STUDY MATERIAL:
============
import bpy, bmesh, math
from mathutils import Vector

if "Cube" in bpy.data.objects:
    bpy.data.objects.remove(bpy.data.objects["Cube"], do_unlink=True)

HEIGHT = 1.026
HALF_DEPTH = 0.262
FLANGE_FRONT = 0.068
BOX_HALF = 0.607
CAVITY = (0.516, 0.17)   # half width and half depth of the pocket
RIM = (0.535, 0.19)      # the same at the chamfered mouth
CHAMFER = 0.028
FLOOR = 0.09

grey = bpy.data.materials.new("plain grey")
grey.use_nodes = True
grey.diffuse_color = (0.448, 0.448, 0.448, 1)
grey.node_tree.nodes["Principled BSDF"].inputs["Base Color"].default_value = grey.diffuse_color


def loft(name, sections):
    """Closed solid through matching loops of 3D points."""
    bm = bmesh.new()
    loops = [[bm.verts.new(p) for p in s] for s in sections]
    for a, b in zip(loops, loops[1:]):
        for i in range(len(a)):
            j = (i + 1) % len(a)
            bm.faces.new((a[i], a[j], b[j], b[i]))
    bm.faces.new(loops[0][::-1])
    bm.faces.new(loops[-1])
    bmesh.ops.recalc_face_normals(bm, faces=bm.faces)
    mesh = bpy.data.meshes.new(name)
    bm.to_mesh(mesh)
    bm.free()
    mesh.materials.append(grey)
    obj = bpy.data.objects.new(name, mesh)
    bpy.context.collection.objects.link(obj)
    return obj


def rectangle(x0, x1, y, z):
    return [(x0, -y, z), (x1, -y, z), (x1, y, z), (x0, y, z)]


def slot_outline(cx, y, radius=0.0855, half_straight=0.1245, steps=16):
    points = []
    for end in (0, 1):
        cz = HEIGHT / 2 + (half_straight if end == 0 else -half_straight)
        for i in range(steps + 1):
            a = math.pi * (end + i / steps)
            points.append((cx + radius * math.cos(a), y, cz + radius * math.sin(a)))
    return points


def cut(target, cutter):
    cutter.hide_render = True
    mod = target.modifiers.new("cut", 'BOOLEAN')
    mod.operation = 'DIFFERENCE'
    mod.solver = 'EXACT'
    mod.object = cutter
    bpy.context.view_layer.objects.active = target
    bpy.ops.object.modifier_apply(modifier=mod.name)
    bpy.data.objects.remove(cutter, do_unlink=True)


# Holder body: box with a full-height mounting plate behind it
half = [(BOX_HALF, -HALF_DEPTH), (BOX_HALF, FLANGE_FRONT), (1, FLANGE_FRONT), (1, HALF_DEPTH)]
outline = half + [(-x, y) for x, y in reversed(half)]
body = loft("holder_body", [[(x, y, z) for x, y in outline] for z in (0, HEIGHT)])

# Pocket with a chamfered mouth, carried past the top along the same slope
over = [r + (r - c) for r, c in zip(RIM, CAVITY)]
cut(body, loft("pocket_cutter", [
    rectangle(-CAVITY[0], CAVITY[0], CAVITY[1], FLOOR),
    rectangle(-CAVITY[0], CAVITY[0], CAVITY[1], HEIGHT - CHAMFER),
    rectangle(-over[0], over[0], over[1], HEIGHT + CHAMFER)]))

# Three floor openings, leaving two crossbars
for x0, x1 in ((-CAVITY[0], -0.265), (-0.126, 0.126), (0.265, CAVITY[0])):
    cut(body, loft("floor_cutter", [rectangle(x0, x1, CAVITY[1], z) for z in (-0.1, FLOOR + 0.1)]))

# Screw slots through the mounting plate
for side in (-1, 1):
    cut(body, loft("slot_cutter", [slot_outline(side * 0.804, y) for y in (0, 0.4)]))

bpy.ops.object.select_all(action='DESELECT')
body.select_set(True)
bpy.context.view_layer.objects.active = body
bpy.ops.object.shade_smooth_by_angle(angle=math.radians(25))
============
Repeat, word for word, the lines above between the line holding "BOX_HALF = 0.607" and the line holding "in (0, HEIGHT)])", inclusive; omit everything else.

BOX_HALF = 0.607
CAVITY = (0.516, 0.17)   # half width and half depth of the pocket
RIM = (0.535, 0.19)      # the same at the chamfered mouth
CHAMFER = 0.028
FLOOR = 0.09

grey = bpy.data.materials.new("plain grey")
grey.use_nodes = True
grey.diffuse_color = (0.448, 0.448, 0.448, 1)
grey.node_tree.nodes["Principled BSDF"].inputs["Base Color"].default_value = grey.diffuse_color


def loft(name, sections):
    """Closed solid through matching loops of 3D points."""
    bm = bmesh.new()
    loops = [[bm.verts.new(p) for p in s] for s in sections]
    for a, b in zip(loops, loops[1:]):
        for i in range(len(a)):
            j = (i + 1) % len(a)
            bm.faces.new((a[i], a[j], b[j], b[i]))
    bm.faces.new(loops[0][::-1])
    bm.faces.new(loops[-1])
    bmesh.ops.recalc_face_normals(bm, faces=bm.faces)
    mesh = bpy.data.meshes.new(name)
    bm.to_mesh(mesh)
    bm.free()
    mesh.materials.append(grey)
    obj = bpy.data.objects.new(name, mesh)
    bpy.context.collection.objects.link(obj)
    return obj


def rectangle(x0, x1, y, z):
    return [(x0, -y, z), (x1, -y, z), (x1, y, z), (x0, y, z)]


def slot_outline(cx, y, radius=0.0855, half_straight=0.1245, steps=16):
    points = []
    for end in (0, 1):
        cz = HEIGHT / 2 + (half_straight if end == 0 else -half_straight)
        for i in range(steps + 1):
            a = math.pi * (end + i / steps)
            points.append((cx + radius * math.cos(a), y, cz + radius * math.sin(a)))
    return points


def cut(target, cutter):
    cutter.hide_render = True
    mod = target.modifiers.new("cut", 'BOOLEAN')
    mod.operation = 'DIFFERENCE'
    mod.solver = 'EXACT'
    mod.object = cutter
    bpy.context.view_layer.objects.active = target
    bpy.ops.object.modifier_apply(modifier=mod.name)
    bpy.data.objects.remove(cutter, do_unlink=True)


# Holder body: box with a full-height mounting plate behind it
half = [(BOX_HALF, -HALF_DEPTH), (BOX_HALF, FLANGE_FRONT), (1, FLANGE_FRONT), (1, HALF_DEPTH)]
outline = half + [(-x, y) for x, y in reversed(half)]
body = loft("holder_body", [[(x, y, z) for x, y in outline] for z in (0, HEIGHT)])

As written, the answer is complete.